Hopefully by the next update in a few months I’ll have my initial beta feedback on my novel and will be well into the final editing process and then – gasp! – it’s time to start sending it out! EEEK!
The last six months have been a strange mix of writing for fun and writing that feels like work. I sold my first piece of short fiction BREATH, which led to several weeks spent in working with a professional editor. By the way, if you ever want to know the truth about what your writing weaknesses are, a good editor will have no problem in telling you.
With any publication there comes marketing, which for me included conducting several interviews and also being interviewed. It also involved creating author accounts on Amazon and Goodreads. As fun at it is, all these things take up valuable time.
The success of my first story kicked off a crazy desire to try again, so I spent several weeks writing and polishing a steampunk story to submit. Having never written steampunk before, this was a huge learning experience for me. I had fun writing it, but in the end it was rejected.
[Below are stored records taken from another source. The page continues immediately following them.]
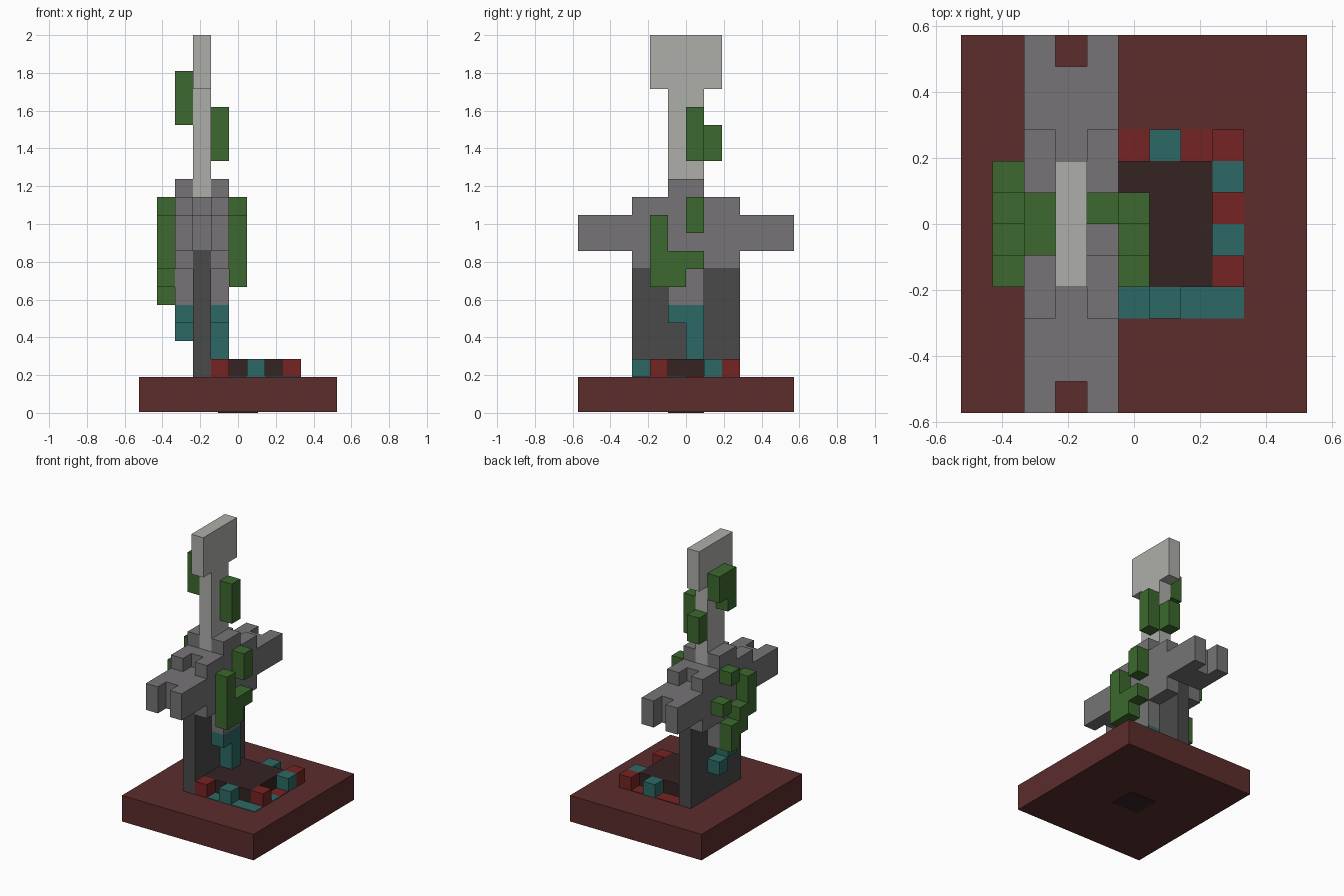
import bpy
import bmesh
from mathutils import Vector

UNIT = 2 / 21                      # edge length of one block
ORIGIN = Vector((5.5, 6, 0))       # block coordinates of the model centre
TILE = 0.04                        # tile thickness in blocks

cube = bpy.data.objects.get("Cube")
if cube:
    bpy.data.objects.remove(cube, do_unlink=True)


def to_linear(value):
    c = value / 255
    return c / 12.92 if c <= 0.04045 else ((c + 0.055) / 1.055) ** 2.4


def make_material(name, *rgb):
    color = (*[to_linear(v) for v in rgb], 1)
    material = bpy.data.materials.new(name)
    material.use_nodes = True
    material.diffuse_color = color
    shader = material.node_tree.nodes["Principled BSDF"]
    shader.inputs["Base Color"].default_value = color
    shader.inputs["Roughness"].default_value = 0.9
    return material


maroon = make_material("maroon", 92, 44, 44)
dark_brown = make_material("dark brown", 54, 36, 36)
red = make_material("red", 118, 35, 35)
teal = make_material("teal", 45, 105, 101)
stone = make_material("stone grey", 118, 116, 118)
pale = make_material("pale grey", 174, 174, 170)
charcoal = make_material("charcoal", 74, 74, 74)
leaf = make_material("leaf green", 60, 105, 46)


def box(x, y, z, width=1, depth=1, height=1):
    """A block from its low corner and its size, in block units."""
    return Vector((x, y, z)), Vector((width, depth, height))


def build(name, material, boxes):
    """Join the blocks of one part into a single object."""
    bm = bmesh.new()
    for corner, size in boxes:
        verts = bmesh.ops.create_cube(bm, size=1)["verts"]
        for v in verts:
            v.co = (corner + size / 2 + v.co * size.to_tuple()[0]
                    if size.x == size.y == size.z else
                    corner + size / 2 + Vector([a * b for a, b in zip(v.co, size)]))
            v.co = (v.co - ORIGIN) * UNIT
    mesh = bpy.data.meshes.new(name)
    bm.to_mesh(mesh)
    bm.free()
    mesh.materials.append(material)
    part = bpy.data.objects.new(name, mesh)
    bpy.context.collection.objects.link(part)
    return part


# Pedestal with a dark patch underneath
build("base", maroon, [box(0, 0, TILE, width=11, depth=12, height=2 - TILE)])
build("base_patch", dark_brown,
      [box(4.4, 5, 0, width=2.2, depth=2, height=TILE)])

# Raised floor framed by blocks and flush tiles
build("floor", dark_brown, [box(4, 4, 2, width=4, depth=4)])
build("red_blocks", red, [box(x, y, 2) for x, y in ((4, 3), (8, 4), (8, 8))])
build("teal_blocks", teal, [box(x, y, 2) for x, y in ((6, 3), (6, 8), (8, 7))])
build("red_tiles", red, [box(x, y, 2, height=TILE)
                         for x, y in ((4, 8), (5, 8), (7, 8), (8, 6))])
build("teal_tiles", teal, [box(x, y, 2, height=TILE)
                           for x, y in ((5, 3), (7, 3), (8, 3), (8, 5))])

# Central slab under the crossbar
build("slab", charcoal, [box(3, 3, 2, depth=6, height=7)])

# Crossbar: a core between two stepped side plates
build("crossbar_core", stone, [
    box(3, 1, 9, depth=10, height=2),
    box(3, 4, 11, depth=4),
])
for side, x in (("right", 2), ("left", 4)):
    build(side + "_crossbar_plate", stone, [
        box(x, 0, 9, depth=12, height=2),
        box(x, 3, 8, depth=6),
        box(x, 3, 11, depth=6),
        box(x, 5, 12, depth=2),
        box(x, 5, 6, depth=2, height=2),
    ])

# Teal trim hanging below the side plates
build("left_trim", teal, [box(4, 5, 5, depth=2), box(4, 6, 3, height=2)])
build("right_trim", teal, [box(2, 5, 5), box(2, 6, 4)])

# Shaft and wide head
build("shaft", pale, [box(3, 5, 12, depth=2, height=6)])
build("head", pale, [box(3, 4, 18, depth=4, height=3)])

# Vines around the shaft
build("shaft_vines", leaf, [
    box(4, 6, 14, height=3),
    box(3, 7, 14, height=2),
    box(2, 5, 16, height=3),
    box(2, 6, 17, height=2),
])

# Vines on the crossbar plates
build("left_vine", leaf, [
    box(5, 4, 7, height=4),
    box(5, 5, 7, height=2),
    box(5, 6, 8),
    box(5, 6, 10, height=2),
])
build("right_vine", leaf, [
    box(1, 4, 8, height=3),
    box(1, 5, 7, height=2),
    box(1, 6, 6, height=2),
    box(1, 6, 11),
    box(1, 7, 9),
])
Disheartening? Yes. Life shaking? No. I know where I went wrong, and now I have a story that with a bit more work, I can brush it and try again.
Fast forward to the last few weeks, I’ve decided to enter the first chapter of my book-in-progress in the LDStorymakers Writing Conference first chapter contest. I swear I’ve rewritten this opening chapter at least five times. This time, I finally feel like I have the right characterisations and the right tone. Hopefully the judges will agree.
Next on the docket – a contest entry for one of my writing chapters. I have the choice of short story, flash fiction, first chapter, or poetry. The due date is next week, so I better get hopping!
Want to read what I’ve been working on? Check out these links: